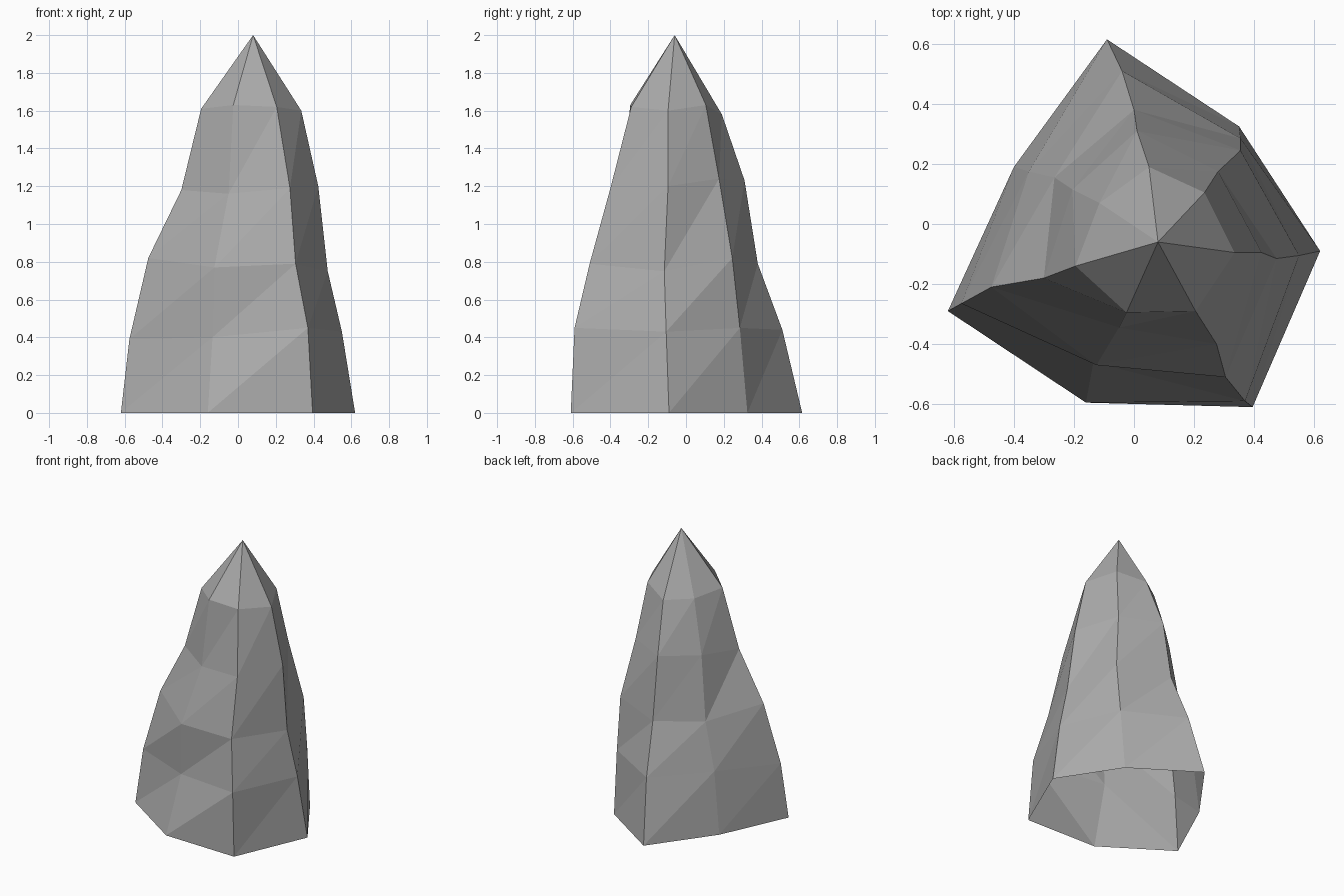
import bpy
import bmesh

# Remove the default cube only
default_cube = bpy.data.objects.get("Cube")
if default_cube:
    bpy.data.objects.remove(default_cube, do_unlink=True)


def make_material(name, colour):
    material = bpy.data.materials.new(name)
    material.use_nodes = True
    material.diffuse_color = colour
    shader = next(n for n in material.node_tree.nodes if n.type == 'BSDF_PRINCIPLED')
    shader.inputs["Base Color"].default_value = colour
    shader.inputs["Roughness"].default_value = 0.9
    return material


# Seven ridge lines of the spire, each climbing from the ground to the shoulder,
# listed counterclockwise as seen from above
RIDGES = {
    "back": [(-.09, .615, 0), (-.04, .51, .44), (0, .38, .79), (.01, .31, 1.23), (.05, .19, 1.58)],
    "back_right": [(-.4, .19, 0), (-.35, .175, .44), (-.265, .155, .77), (-.205, .115, 1.22), (-.115, .07, 1.59)],
    "right": [(-.62, -.29, 0), (-.575, -.265, .39), (-.475, -.21, .82), (-.3, -.18, 1.18), (-.195, -.14, 1.61)],
    "front_right": [(-.16, -.595, 0), (-.135, -.46, .4), (-.125, -.47, .77), (-.05, -.345, 1.16), (-.025, -.295, 1.63)],
    "front_left": [(.395, -.61, 0), (.37, -.59, .45), (.305, -.51, .79), (.275, -.4, 1.19), (.205, -.29, 1.62)],
    "left": [(.62, -.09, 0), (.55, -.105, .43), (.475, -.115, .75), (.425, -.095, 1.2), (.335, -.095, 1.6)],
    "back_left": [(.35, .325, 0), (.355, .285, .45), (.355, .245, .82), (.28, .175, 1.24), (.235, .105, 1.63)],
}
PEAK = (.08, -.06, 2)


def build_spire(name, ridges, peak, material):
    bm = bmesh.new()
    columns = [[bm.verts.new(point) for point in ridge] for ridge in ridges]
    tip = bm.verts.new(peak)

    # Join neighbouring ridges, each panel split along its rising diagonal
    for column, following in zip(columns, columns[1:] + columns[:1]):
        for level in range(len(column) - 1):
            low, high = column[level], column[level + 1]
            next_low, next_high = following[level], following[level + 1]
            bm.faces.new((low, next_low, next_high))
            bm.faces.new((low, next_high, high))
        # Facet of the pointed cap
        bm.faces.new((column[-1], following[-1], tip))

    # The underside stays open; every facet is flat
    for face in bm.faces:
        face.smooth = False
    mesh = bpy.data.meshes.new(name)
    bm.to_mesh(mesh)
    bm.free()
    mesh.materials.append(material)
    spire = bpy.data.objects.new(name, mesh)
    bpy.context.collection.objects.link(spire)
    return spire


stone_grey = make_material("stone grey", (0.4, 0.4, 0.4, 1))
build_spire("rock_spire", list(RIDGES.values()), PEAK, stone_grey)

* [Problem]: All of the entries above should be copied exactly, with the images left out.

* [Result of the task]:
import bpy
import bmesh

# Remove the default cube only
default_cube = bpy.data.objects.get("Cube")
if default_cube:
    bpy.data.objects.remove(default_cube, do_unlink=True)


def make_material(name, colour):
    material = bpy.data.materials.new(name)
    material.use_nodes = True
    material.diffuse_color = colour
    shader = next(n for n in material.node_tree.nodes if n.type == 'BSDF_PRINCIPLED')
    shader.inputs["Base Color"].default_value = colour
    shader.inputs["Roughness"].default_value = 0.9
    return material


# Seven ridge lines of the spire, each climbing from the ground to the shoulder,
# listed counterclockwise as seen from above
RIDGES = {
    "back": [(-.09, .615, 0), (-.04, .51, .44), (0, .38, .79), (.01, .31, 1.23), (.05, .19, 1.58)],
    "back_right": [(-.4, .19, 0), (-.35, .175, .44), (-.265, .155, .77), (-.205, .115, 1.22), (-.115, .07, 1.59)],
    "right": [(-.62, -.29, 0), (-.575, -.265, .39), (-.475, -.21, .82), (-.3, -.18, 1.18), (-.195, -.14, 1.61)],
    "front_right": [(-.16, -.595, 0), (-.135, -.46, .4), (-.125, -.47, .77), (-.05, -.345, 1.16), (-.025, -.295, 1.63)],
    "front_left": [(.395, -.61, 0), (.37, -.59, .45), (.305, -.51, .79), (.275, -.4, 1.19), (.205, -.29, 1.62)],
    "left": [(.62, -.09, 0), (.55, -.105, .43), (.475, -.115, .75), (.425, -.095, 1.2), (.335, -.095, 1.6)],
    "back_left": [(.35, .325, 0), (.355, .285, .45), (.355, .245, .82), (.28, .175, 1.24), (.235, .105, 1.63)],
}
PEAK = (.08, -.06, 2)


def build_spire(name, ridges, peak, material):
    bm = bmesh.new()
    columns = [[bm.verts.new(point) for point in ridge] for ridge in ridges]
    tip = bm.verts.new(peak)

    # Join neighbouring ridges, each panel split along its rising diagonal
    for column, following in zip(columns, columns[1:] + columns[:1]):
        for level in range(len(column) - 1):
            low, high = column[level], column[level + 1]
            next_low, next_high = following[level], following[level + 1]
            bm.faces.new((low, next_low, next_high))
            bm.faces.new((low, next_high, high))
        # Facet of the pointed cap
        bm.faces.new((column[-1], following[-1], tip))

    # The underside stays open; every facet is flat
    for face in bm.faces:
        face.smooth = False
    mesh = bpy.data.meshes.new(name)
    bm.to_mesh(mesh)
    bm.free()
    mesh.materials.append(material)
    spire = bpy.data.objects.new(name, mesh)
    bpy.context.collection.objects.link(spire)
    return spire


stone_grey = make_material("stone grey", (0.4, 0.4, 0.4, 1))
build_spire("rock_spire", list(RIDGES.values()), PEAK, stone_grey)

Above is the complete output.